As the recent hoo-hah has shown, when they are given the choice between offending some bigwig in China's Communist Party hierarchy and offending the SEC-- which can do little to force compliance provided the auditors do not personally set foot in the United States-- even the best Chinese auditor will always choose his local business.

The problem is that China itself remains a pretty corrupt society, ranked 80th of 176 countries on Transparency International's 2012 Corruption Perceptions Index.

While this still ranks it well ahead of India (94th) - let alone Russia (a startling 133rd) - it indicates the country is a difficult place to do business, and that distant U.S. investors may rank bottom on the list of forces which have to be placated.

China is not likely to allow the SEC proper access to the work of Chinese auditors - for one thing, a matter of sovereignty is involved.

Hence, in the long run we may well find Chinese companies de-listing from the U.S. or perhaps engaged in leveraged buyouts to eliminate the international investors. After all, if an honest and profitable company finds its shares consistently trade at half net asset value or less, there's not much to gain from a U.S. listing.

The Smart Way to Invest In China
For us as investors, that makes Chinese stocks too risky-particularly the small-caps.

Even deals sponsored by major houses, such as China New Boron Corporation (Nasdaq: BORN) introduced in 2010 by Goldman Sachs, can find themselves trading at a quarter of their issue price, even though based on the published figures the business has prospered mightily.

With the ubiquitous short-sellers active, even a completely honest Chinese company with good operations is unable to give its investors a solid holding.

The solution is to buy what my colleague Keith Fitz-Gerald calls "glocals" - global companies which have established themselves in China and built a business that offers exciting growth in the country's huge potential market.

Companies such as Yum! Brands (NYSE:YUM) give us a route to prosper from Chinese growth without worrying about Chinese accounting. You can be quite sure a company like Yum is on top of any problems in its Chinese business.

Globally, the Chinese accounting problem illustrates an important point.

Even when corrupt emerging markets appear to offer exciting opportunities, their corruption may prevent foreign individual investors from obtaining the returns they deserve.

Within the emerging market universe, you're best off concentrating on countries in the richer parts of East Asia, like Singapore, where growth is good and local standards of integrity are high.

Source :http://moneymorning.com/2012/12/14/can-you-really-trust-chinese-stocks/

Money Morning/The Money Map Report

©2012 Monument Street Publishing. All Rights Reserved. Protected by copyright laws of the United States and international treaties. Any reproduction, copying, or redistribution (electronic or otherwise, including on the world wide web), of content from this website, in whole or in part, is strictly prohibited without the express written permission of Monument Street Publishing. 105 West Monument Street, Baltimore MD 21201, Email: customerservice@moneymorning.com
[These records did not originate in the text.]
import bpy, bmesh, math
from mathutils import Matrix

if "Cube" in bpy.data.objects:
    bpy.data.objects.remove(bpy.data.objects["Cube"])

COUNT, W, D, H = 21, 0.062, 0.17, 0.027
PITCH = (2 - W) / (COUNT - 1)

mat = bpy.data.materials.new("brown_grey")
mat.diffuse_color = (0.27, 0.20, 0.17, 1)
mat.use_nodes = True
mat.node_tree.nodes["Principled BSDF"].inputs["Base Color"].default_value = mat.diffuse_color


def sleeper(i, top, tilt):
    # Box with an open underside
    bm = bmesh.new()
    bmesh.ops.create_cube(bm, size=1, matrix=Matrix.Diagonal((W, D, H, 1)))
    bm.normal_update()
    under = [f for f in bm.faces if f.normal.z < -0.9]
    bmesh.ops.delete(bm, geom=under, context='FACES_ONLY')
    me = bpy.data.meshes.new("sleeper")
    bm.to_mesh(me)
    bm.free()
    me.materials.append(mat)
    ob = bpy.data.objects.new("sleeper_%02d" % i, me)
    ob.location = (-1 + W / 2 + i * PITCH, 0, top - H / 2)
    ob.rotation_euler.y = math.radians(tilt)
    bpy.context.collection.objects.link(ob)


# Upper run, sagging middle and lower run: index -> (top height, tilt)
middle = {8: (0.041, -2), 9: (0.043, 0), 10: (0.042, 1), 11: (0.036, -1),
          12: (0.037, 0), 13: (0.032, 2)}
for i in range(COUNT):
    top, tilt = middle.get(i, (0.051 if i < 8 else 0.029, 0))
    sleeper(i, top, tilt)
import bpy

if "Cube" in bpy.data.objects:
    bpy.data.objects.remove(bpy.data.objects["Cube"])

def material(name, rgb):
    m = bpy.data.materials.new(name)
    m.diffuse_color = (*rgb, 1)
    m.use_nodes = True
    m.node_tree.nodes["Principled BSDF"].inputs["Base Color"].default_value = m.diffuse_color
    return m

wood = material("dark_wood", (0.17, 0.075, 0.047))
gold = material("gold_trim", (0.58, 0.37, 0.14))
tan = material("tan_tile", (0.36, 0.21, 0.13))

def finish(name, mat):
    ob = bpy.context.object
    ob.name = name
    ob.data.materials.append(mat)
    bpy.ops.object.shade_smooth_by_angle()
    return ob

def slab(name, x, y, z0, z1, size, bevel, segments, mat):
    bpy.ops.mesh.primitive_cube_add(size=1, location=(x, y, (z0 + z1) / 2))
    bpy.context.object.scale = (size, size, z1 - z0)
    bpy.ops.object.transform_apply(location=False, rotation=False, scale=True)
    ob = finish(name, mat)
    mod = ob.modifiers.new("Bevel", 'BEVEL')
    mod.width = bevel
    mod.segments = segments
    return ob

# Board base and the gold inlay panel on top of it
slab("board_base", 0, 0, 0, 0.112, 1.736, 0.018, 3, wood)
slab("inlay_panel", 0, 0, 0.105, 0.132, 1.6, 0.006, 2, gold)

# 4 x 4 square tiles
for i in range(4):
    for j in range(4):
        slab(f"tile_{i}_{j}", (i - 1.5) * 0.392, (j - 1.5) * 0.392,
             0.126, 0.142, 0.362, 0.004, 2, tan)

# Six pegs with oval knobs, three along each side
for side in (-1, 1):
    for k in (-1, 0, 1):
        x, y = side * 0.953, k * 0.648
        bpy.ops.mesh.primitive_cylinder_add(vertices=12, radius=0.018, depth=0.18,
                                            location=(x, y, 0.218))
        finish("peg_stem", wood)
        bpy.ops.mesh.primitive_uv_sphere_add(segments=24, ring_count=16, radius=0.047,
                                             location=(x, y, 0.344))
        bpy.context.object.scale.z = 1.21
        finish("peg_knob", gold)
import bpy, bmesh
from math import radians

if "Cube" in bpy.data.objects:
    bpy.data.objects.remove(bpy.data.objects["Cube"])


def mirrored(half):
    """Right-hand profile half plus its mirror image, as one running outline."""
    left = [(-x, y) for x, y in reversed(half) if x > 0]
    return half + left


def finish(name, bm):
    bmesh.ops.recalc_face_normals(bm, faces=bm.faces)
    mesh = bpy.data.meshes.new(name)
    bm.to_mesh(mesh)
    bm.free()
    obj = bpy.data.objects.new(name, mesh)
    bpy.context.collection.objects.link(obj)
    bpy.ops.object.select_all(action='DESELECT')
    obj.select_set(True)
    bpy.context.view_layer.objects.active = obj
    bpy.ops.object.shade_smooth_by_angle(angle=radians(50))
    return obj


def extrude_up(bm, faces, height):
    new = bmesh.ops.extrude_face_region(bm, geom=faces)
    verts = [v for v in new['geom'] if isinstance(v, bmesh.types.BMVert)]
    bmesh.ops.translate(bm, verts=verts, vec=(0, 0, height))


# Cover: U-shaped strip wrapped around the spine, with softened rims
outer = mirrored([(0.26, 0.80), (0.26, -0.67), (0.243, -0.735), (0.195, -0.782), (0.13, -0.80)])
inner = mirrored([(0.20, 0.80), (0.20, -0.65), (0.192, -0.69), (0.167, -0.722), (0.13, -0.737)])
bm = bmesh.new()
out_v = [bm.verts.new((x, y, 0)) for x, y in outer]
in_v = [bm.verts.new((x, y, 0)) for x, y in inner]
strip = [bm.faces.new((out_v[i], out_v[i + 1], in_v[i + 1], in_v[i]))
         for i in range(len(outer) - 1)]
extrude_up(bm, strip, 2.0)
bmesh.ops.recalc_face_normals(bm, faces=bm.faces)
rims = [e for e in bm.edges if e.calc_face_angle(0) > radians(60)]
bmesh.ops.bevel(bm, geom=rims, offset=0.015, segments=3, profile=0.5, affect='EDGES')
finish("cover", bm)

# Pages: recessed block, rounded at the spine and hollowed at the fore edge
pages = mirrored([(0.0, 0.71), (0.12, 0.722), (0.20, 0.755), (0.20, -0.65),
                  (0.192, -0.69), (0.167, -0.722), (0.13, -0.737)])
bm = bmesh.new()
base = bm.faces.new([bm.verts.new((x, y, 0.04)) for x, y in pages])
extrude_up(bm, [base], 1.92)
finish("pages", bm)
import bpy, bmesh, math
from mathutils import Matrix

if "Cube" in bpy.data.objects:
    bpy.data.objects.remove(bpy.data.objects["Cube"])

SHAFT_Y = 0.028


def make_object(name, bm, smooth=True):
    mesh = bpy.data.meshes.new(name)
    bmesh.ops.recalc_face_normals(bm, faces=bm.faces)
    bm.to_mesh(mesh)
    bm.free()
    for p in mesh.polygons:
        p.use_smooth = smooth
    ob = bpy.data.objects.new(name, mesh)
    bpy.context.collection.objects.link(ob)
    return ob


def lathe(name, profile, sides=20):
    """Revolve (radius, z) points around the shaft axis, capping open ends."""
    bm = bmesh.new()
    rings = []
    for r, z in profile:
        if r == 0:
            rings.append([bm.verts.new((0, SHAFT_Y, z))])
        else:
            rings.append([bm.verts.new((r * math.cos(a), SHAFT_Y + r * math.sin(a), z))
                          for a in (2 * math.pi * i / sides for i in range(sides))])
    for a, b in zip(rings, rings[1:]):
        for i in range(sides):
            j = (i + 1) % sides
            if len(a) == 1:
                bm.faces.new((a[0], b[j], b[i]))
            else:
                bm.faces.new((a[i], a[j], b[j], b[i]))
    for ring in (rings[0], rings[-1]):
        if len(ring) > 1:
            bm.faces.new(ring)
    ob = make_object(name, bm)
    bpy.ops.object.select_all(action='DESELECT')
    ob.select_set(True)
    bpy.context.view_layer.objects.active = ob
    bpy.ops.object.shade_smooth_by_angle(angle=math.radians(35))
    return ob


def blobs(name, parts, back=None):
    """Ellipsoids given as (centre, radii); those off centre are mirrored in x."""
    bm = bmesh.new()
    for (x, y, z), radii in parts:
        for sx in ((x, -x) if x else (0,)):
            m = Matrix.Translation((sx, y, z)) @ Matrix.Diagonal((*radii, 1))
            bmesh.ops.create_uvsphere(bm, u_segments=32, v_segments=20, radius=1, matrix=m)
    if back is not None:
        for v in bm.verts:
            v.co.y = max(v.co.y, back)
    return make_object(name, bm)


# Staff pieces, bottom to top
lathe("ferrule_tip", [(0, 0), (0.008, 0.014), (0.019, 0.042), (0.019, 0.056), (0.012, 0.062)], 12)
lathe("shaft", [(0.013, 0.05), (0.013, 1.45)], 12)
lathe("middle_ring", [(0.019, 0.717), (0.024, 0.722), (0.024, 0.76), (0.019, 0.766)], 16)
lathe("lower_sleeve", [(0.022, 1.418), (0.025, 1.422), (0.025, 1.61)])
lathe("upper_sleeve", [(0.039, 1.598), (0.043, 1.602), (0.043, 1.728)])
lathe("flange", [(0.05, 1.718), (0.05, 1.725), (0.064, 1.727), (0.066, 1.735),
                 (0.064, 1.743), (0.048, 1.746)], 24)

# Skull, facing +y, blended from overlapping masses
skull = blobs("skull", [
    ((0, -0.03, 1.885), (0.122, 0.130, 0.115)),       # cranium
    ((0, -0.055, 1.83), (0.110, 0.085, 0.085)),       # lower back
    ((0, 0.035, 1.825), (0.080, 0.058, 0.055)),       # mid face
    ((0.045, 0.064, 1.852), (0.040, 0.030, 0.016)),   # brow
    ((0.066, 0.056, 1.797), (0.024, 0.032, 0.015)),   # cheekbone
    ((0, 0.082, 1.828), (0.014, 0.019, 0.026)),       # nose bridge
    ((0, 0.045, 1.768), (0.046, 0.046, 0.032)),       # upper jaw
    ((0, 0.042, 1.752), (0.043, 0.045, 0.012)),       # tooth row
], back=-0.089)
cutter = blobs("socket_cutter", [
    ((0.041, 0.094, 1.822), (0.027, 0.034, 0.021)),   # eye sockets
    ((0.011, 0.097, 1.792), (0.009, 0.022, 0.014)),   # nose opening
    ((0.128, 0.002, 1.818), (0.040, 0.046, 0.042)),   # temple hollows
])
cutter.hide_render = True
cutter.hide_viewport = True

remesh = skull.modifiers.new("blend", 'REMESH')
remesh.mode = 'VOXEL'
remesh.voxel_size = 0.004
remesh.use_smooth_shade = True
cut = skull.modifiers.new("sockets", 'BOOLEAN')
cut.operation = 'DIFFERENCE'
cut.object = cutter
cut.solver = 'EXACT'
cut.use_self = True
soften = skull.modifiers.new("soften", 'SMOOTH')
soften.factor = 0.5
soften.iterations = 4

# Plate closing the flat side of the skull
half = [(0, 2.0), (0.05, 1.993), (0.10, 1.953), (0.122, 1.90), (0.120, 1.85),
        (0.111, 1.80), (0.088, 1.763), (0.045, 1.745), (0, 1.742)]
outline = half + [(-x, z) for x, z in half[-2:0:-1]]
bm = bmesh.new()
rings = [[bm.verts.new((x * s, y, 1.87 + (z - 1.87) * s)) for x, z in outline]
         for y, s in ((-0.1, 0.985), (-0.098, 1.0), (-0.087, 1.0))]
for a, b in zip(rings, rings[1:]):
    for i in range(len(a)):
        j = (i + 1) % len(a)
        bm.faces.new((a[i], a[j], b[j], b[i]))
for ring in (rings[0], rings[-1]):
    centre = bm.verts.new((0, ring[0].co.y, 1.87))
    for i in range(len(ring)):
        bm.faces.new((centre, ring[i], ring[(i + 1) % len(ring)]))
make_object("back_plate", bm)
Disclaimer: Nothing published by Money Morning should be considered personalized investment advice. Although our employees may answer your general customer service questions, they are not licensed under securities laws to address your particular investment situation. No communication by our employees to you should be deemed as personalized investent advice. We expressly forbid our writers from having a financial interest in any security recommended to our readers. All of our employees and agents must wait 24 hours after on-line publication, or after the mailing of printed-only publication prior to following an initial recommendation. Any investments recommended by Money Morning should be made only after consulting with your investment advisor and only after reviewing the prospectus or financial statements of the company.

Money Morning Archive

© 2005-2018 http://www.MarketOracle.co.uk - The Market Oracle is a FREE Daily Financial Markets Analysis & Forecasting online publication.


Post Comment

Only logged in users are allowed to post comments. Register/ Log in

6 Critical Money Making Rules